Today we will discuss a conflict between the design values of keeping things simple, stupid (KISS) and robustness, between underdesign and overdesign.
We were writing a batch Java application and needed to ensure that at maximum one instance is running at a time on the server. A team member had the good idea of using lock files, which indeed worked and helped us a lot. However the original implementation wasn’t very robust, which has cost us valuable people time and expensive context switches due to troubleshooting the damn application rejecting to run and locating the lock file.

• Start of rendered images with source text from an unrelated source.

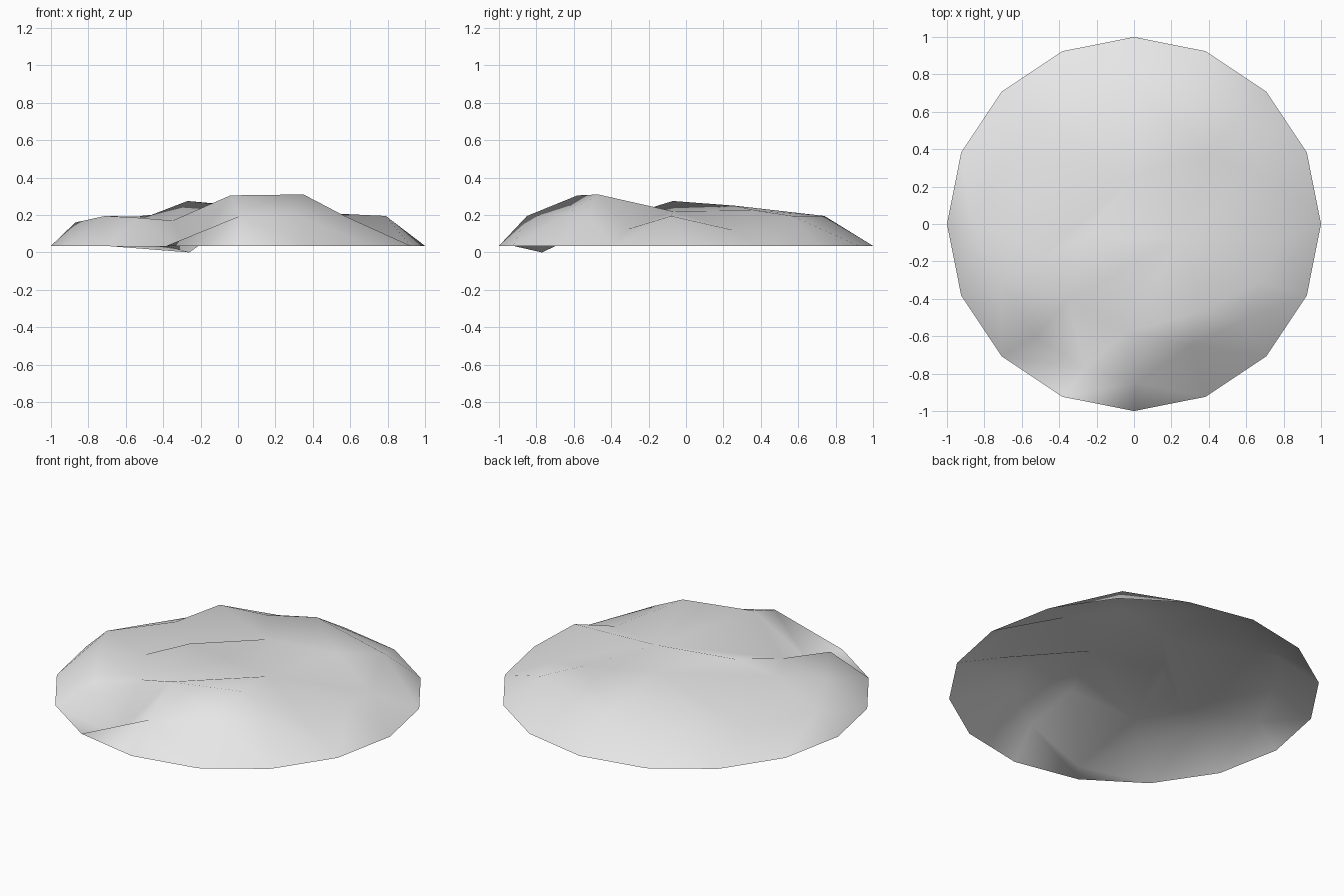
import bpy
import math
from mathutils import Vector
from mathutils.geometry import delaunay_2d_cdt

cube = bpy.data.objects.get("Cube")
if cube:
    bpy.data.objects.remove(cube, do_unlink=True)

RIM_SIDES = 16
RIM_HEIGHT = 0.035
SHOULDER = 0.195  # common height of the outer shoulder of the mound


def make_material(name, color):
    material = bpy.data.materials.new(name)
    material.use_nodes = True
    material.diffuse_color = color
    material.node_tree.nodes["Principled BSDF"].inputs["Base Color"].default_value = color
    return material


# Landmarks of the mound, starting with the level rim
landmarks = {}
for i in range(RIM_SIDES):
    angle = math.tau * i / RIM_SIDES
    landmarks[f"rim_{i}"] = (math.cos(angle), math.sin(angle), RIM_HEIGHT)

# Outer shoulder with the notches between its high points
landmarks.update({
    "shoulder_left": (0.79, -0.08, SHOULDER),
    "notch_back_left": (0.7, 0.25, 0.12),
    "shoulder_back_left": (0.56, 0.57, SHOULDER),
    "shoulder_back": (0, 0.74, SHOULDER),
    "notch_back": (-0.28, 0.67, 0.16),
    "shoulder_back_right": (-0.52, 0.57, SHOULDER),
    "notch_back_right": (-0.67, 0.37, 0.13),
    "shoulder_right": (-0.87, 0.01, 0.16),
    "bank_right": (-0.71, -0.3, SHOULDER),
    "shoulder_front_right": (-0.53, -0.6, 0.185),
    "hollow": (-0.26, -0.77, 0),
    "shoulder_front": (0.01, -0.85, SHOULDER),
    "ledge_front": (0.31, -0.65, 0.2),
    "shoulder_front_left": (0.57, -0.52, SHOULDER),
    "notch_left": (0.68, -0.31, 0.125),
})

# Inner hills and valleys
landmarks.update({
    "peak_right": (-0.04, -0.58, 0.305),
    "peak_left": (0.35, -0.47, 0.31),
    "saddle_left": (0.25, -0.07, 0.22),
    "slope_back_left": (0.4, 0.37, 0.225),
    "hill_back": (0.01, 0.26, 0.25),
    "hill_right": (-0.27, -0.07, 0.275),
    "bench_right": (-0.49, -0.17, 0.19),
    "gully": (-0.35, -0.41, 0.17),
})

# Ridge and valley lines that the surface has to follow
creases = [
    ["gully", "peak_right", "peak_left", "saddle_left", "slope_back_left"],
    ["shoulder_front_right", "gully", "saddle_left", "notch_left"],
    ["shoulder_back_right", "hill_back", "hill_right", "bench_right", "hill_back"],
    ["rim_10", "hollow", "shoulder_front", "rim_11"],
    ["gully", "hollow", "rim_11"],
    ["gully", "bench_right", "bank_right", "shoulder_front_right", "hollow"],
    ["shoulder_front", "peak_right", "ledge_front", "shoulder_front_left"],
    ["shoulder_front", "ledge_front", "peak_left", "shoulder_front_left", "notch_left"],
    ["notch_left", "shoulder_left", "notch_back_left", "shoulder_back_left"],
    ["gully", "hill_right", "saddle_left", "hill_back", "slope_back_left"],
]

names = list(landmarks)
points = [Vector(p) for p in landmarks.values()]
edges = [(i, (i + 1) % RIM_SIDES) for i in range(RIM_SIDES)]
for path in creases:
    edges += [(names.index(a), names.index(b)) for a, b in zip(path, path[1:])]

# Triangulate in plan, then lift every point to its height
flat = [p.to_2d() for p in points]
verts, _, faces, origins, _, _ = delaunay_2d_cdt(flat, edges, [], 1, 0.0001)
lifted = [(v.x, v.y, points[origin[0]].z) for v, origin in zip(verts, origins)]

mesh = bpy.data.meshes.new("ground_mound")
mesh.from_pydata(lifted, [], faces)
mesh.update()
mound = bpy.data.objects.new("ground_mound", mesh)
bpy.context.collection.objects.link(mound)

# Keep the upper side outward
if sum(face.normal.z for face in mesh.polygons) < 0:
    mesh.flip_normals()
mesh.shade_smooth()
mesh.materials.append(make_material("pale_grey", (0.8, 0.8, 0.8, 1)))
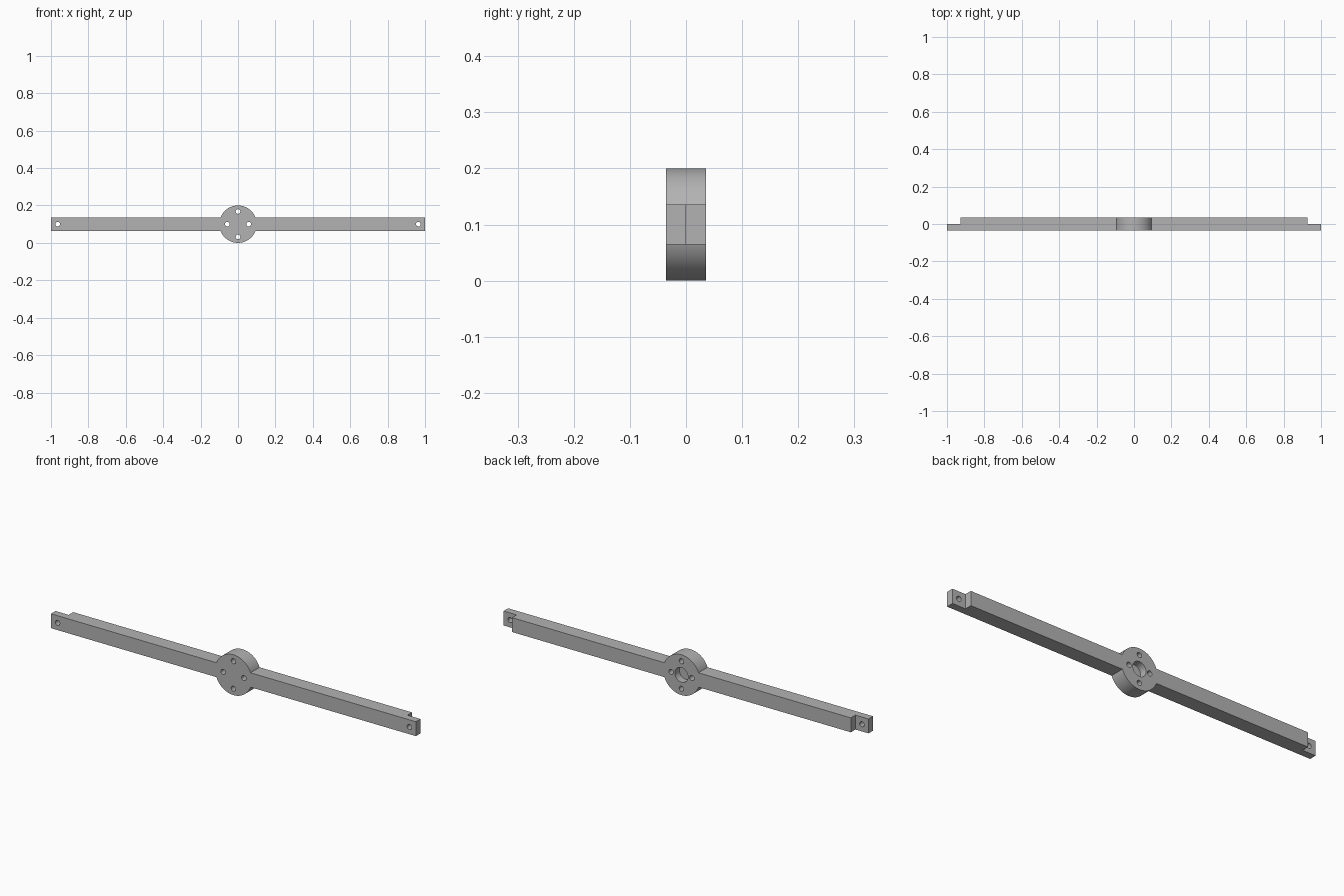
import bpy, bmesh, math
from mathutils import Matrix

cube = bpy.data.objects.get("Cube")
if cube:
    bpy.data.objects.remove(cube, do_unlink=True)

R = 0.1           # hub radius, also the axis height
H = 0.0357        # half of the square arm section
STEP = 1 - 2 * H  # where the end tabs begin
HOLE = 0.0125

grey = bpy.data.materials.new("plain grey")
grey.use_nodes = True
colour = (0.45, 0.45, 0.45, 1)
grey.diffuse_color = colour
grey.node_tree.nodes["Principled BSDF"].inputs["Base Color"].default_value = colour


def finish(name, bm):
    mesh = bpy.data.meshes.new(name)
    bmesh.ops.recalc_face_normals(bm, faces=bm.faces)
    bm.to_mesh(mesh)
    bm.free()
    mesh.materials.append(grey)
    obj = bpy.data.objects.new(name, mesh)
    bpy.context.collection.objects.link(obj)
    return obj


def add_disc(bm, x, z, radius, y0, y1, sides):
    """Cylinder lying along y."""
    place = Matrix.Translation((x, (y0 + y1) / 2, z)) @ Matrix.Rotation(math.pi / 2, 4, "X")
    bmesh.ops.create_cone(bm, cap_ends=True, segments=sides, radius1=radius,
                          radius2=radius, depth=y1 - y0, matrix=place)


def combine(target, other, operation):
    mod = target.modifiers.new(operation.title(), "BOOLEAN")
    mod.operation = operation
    mod.solver = "EXACT"
    mod.object = other
    bpy.context.view_layer.objects.active = target
    bpy.ops.object.modifier_apply(modifier=mod.name)
    bpy.data.objects.remove(other, do_unlink=True)


# Straight arm with a half-thickness tab at each end
bm = bmesh.new()
outline = [(-1, -H), (1, -H), (1, 0), (STEP, 0), (STEP, H), (-STEP, H), (-STEP, 0), (-1, 0)]
face = bm.faces.new([bm.verts.new((x, y, R - H)) for x, y in outline])
top = bmesh.ops.extrude_face_region(bm, geom=[face])["geom"]
bmesh.ops.translate(bm, vec=(0, 0, 2 * H),
                    verts=[v for v in top if isinstance(v, bmesh.types.BMVert)])
arm = finish("mounting_arm", bm)

# Round central hub
bm = bmesh.new()
add_disc(bm, 0, R, R, -H, H, 96)
combine(arm, finish("hub", bm), "UNION")

# Screw holes in hub and tabs, plus the blind shaft recess at the back
bm = bmesh.new()
for side in (-1, 1):
    add_disc(bm, side * 0.057, R, HOLE, -0.1, 0.1, 32)
    add_disc(bm, 0, R + side * 0.068, HOLE, -0.1, 0.1, 32)
    add_disc(bm, side * (1 - H), R, HOLE, -0.1, 0.1, 32)
add_disc(bm, 0, R, 0.036, 0, 0.1, 48)
combine(arm, finish("hole_cutter", bm), "DIFFERENCE")

# Smooth round walls, crisp edges
bpy.ops.object.select_all(action="DESELECT")
arm.select_set(True)
bpy.context.view_layer.objects.active = arm
bpy.ops.object.shade_smooth_by_angle(angle=math.radians(30))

As Øyvind Bakksjø of Comoyo has recently explained, a software engineer is distinguished from a mere coder by thinking and caring not only the happy path through the code but also about the unhappy cases. Good engineers think about possible problems and try to handle them gracefuly so that code that depends on them and their users have easier time dealing with problematic situation. Robustness includes catching errors early, handling them in a good way, and providing useful and helpful error messages. On the other hand, simplicity [TBD: Hickey] is a crucial characteristic of systems. It is always too easy to spend too much time on making code bullet-proof instead of focusing the effort somewhere where it would be more valuable to the business.
The overly simple implementation
The original implementation was rather simple:
The main problem is that if the app fails or is killed, it will leave the lock file behind and the next time it will reject to start with an unhelpful error message. You will need to know/read the code to understand how to fix the problem.
It has been argued that such failures and intentional kills would only happen so rarely that the effort to make the code more robust wasn’t justified. However we need to invest very little effort to make the code more friendly and robust, f.ex. by including the lock file path in the error message and explaining why it might be there and how to fix it (such as “if the app isn’t running, the lock is a leftover from a failed run and may be deleted”). Making sure that the file is removed upon failure is a few trivial lines of code that can save some confusion and time. Also, it is worthwile to make it little more robust so that it doesn’t need that many manual interventions – be nice to your ops people. (Which, I hope, is you.)
The more robust implementation
This is the improved version, with a helpful error message and lock removal upon failure:
- Create the directory storing the locks if it doesn’t exist (its non-existence and resulting confusing error message of “Already running”) has bitten us
- Helpful error message “Lock file <absolute path of the file> already exists.” => easy to copy and paste int rm.
- Helpful error message with the file path and error when we fail to create the lock (lack of space, insufficient directory permissions, …)
- Wrapping the whole main into try – finally and making sure to always delete the lock file
The code still isn’t perfect – if you kill the app, the lock file will be still left behind. There are ways to handle that (f.ex. include the app’s pid in the file, upon start check not only its existence but also that the pid actually exists / is the app) but the cost of implementing them in terms of time and increased complexity is indeed higher than the benefits.
Both KISS and robustness are important objectives and will often be in conflict. Making your code more robust than necessary makes it too complex and costs time and has an (missed) opportunity cost. Making the code too simple costs you or its users time due to troubleshooting. Achieving the right balance requires experience and iterating towards it. If your team can’t find a consensus, it is perhaps better to start with a simpler code and collect hard data on its actual robustness needs rather then overdesigning it upfront. Don’t be perfectionist like me – but also be good to your users and fellow developers. If you can make your app more robust with little effort, do it. If it requires more work, go and collect data to justify (or not) the work.